Flottmeyer was instrumental in the Blugolds (13-1) averaging 40.4 points on 381.6 yards per game during a second-place finish to Division 3 state runner-up West Salem in the Coulee Conference.
Flottmeyer completed 67.6 percent of his passes for 2,651 yards, 30 touchdowns and eight interceptions. The interceptions represented a career high, but four of them came in the first three games. He threw 23 touchdown passes against four interceptions over the final 10 games.
Equally comfortable in the pocket or on the move, Flottmeyer completed his career with 6,436 passing yards, 77 passing touchdowns, 428 rushing yards and 11 rushing touchdowns.
He was the perfect weapon for Aquinas offensive coordinator Steve Kramer, and the two put together offenses that produced more than 5,000 yards two straight seasons.

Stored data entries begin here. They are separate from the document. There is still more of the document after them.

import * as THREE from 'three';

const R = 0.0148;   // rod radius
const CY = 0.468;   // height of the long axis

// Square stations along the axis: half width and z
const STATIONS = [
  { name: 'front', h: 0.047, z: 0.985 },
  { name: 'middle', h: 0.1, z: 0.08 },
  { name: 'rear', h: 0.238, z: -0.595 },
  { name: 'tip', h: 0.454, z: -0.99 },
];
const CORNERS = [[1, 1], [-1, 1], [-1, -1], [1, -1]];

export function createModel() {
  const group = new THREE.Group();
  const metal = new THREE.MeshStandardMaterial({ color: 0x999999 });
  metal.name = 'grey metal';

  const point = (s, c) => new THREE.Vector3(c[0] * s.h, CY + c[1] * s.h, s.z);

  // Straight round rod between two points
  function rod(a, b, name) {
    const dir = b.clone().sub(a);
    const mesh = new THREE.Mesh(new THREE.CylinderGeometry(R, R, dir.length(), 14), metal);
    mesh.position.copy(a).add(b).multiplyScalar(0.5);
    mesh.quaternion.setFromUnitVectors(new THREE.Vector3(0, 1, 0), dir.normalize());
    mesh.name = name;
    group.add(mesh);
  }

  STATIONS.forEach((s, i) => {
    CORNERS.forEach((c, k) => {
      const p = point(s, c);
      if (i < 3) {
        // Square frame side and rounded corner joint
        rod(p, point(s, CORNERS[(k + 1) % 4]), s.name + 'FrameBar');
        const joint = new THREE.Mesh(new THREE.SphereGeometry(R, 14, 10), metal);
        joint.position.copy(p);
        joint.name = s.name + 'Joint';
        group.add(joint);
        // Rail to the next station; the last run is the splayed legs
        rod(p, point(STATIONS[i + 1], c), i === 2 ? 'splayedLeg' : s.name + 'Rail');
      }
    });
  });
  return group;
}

“The relationship we have is almost like a father and son,” Flottmeyer said. “We would go back and forth a lot where he’d put in a play, and I’d say, ‘Coach, why don’t we do this?’
“He’d say, ‘OK, I see what you are saying, but how about this?’ I learned a lot from him, and I think he learned from me, too, so I think we made each other a lot better. He helped me the most by helping me learn to read defenses.”
Flottmeyer opted not to play basketball this winter to devote more time to football. He starts his days by waking up at 4:45 a.m. and heading to Three Rivers Performance – owner Eddie Hodges works with Aquinas athletes on speed and strength programs – for one workout and then throwing drills after school.
He believes arm strength plays to his benefit moving to the next level, but Flottmeyer understands the weight room and continued understanding of the offense and what opposing defenses are trying to do will play the biggest roles in potential playing time.
“I have a strong throwing arm and think I can really air it out,” Flottmeyer said. “And I think I’m a playmaker, and those are important things.”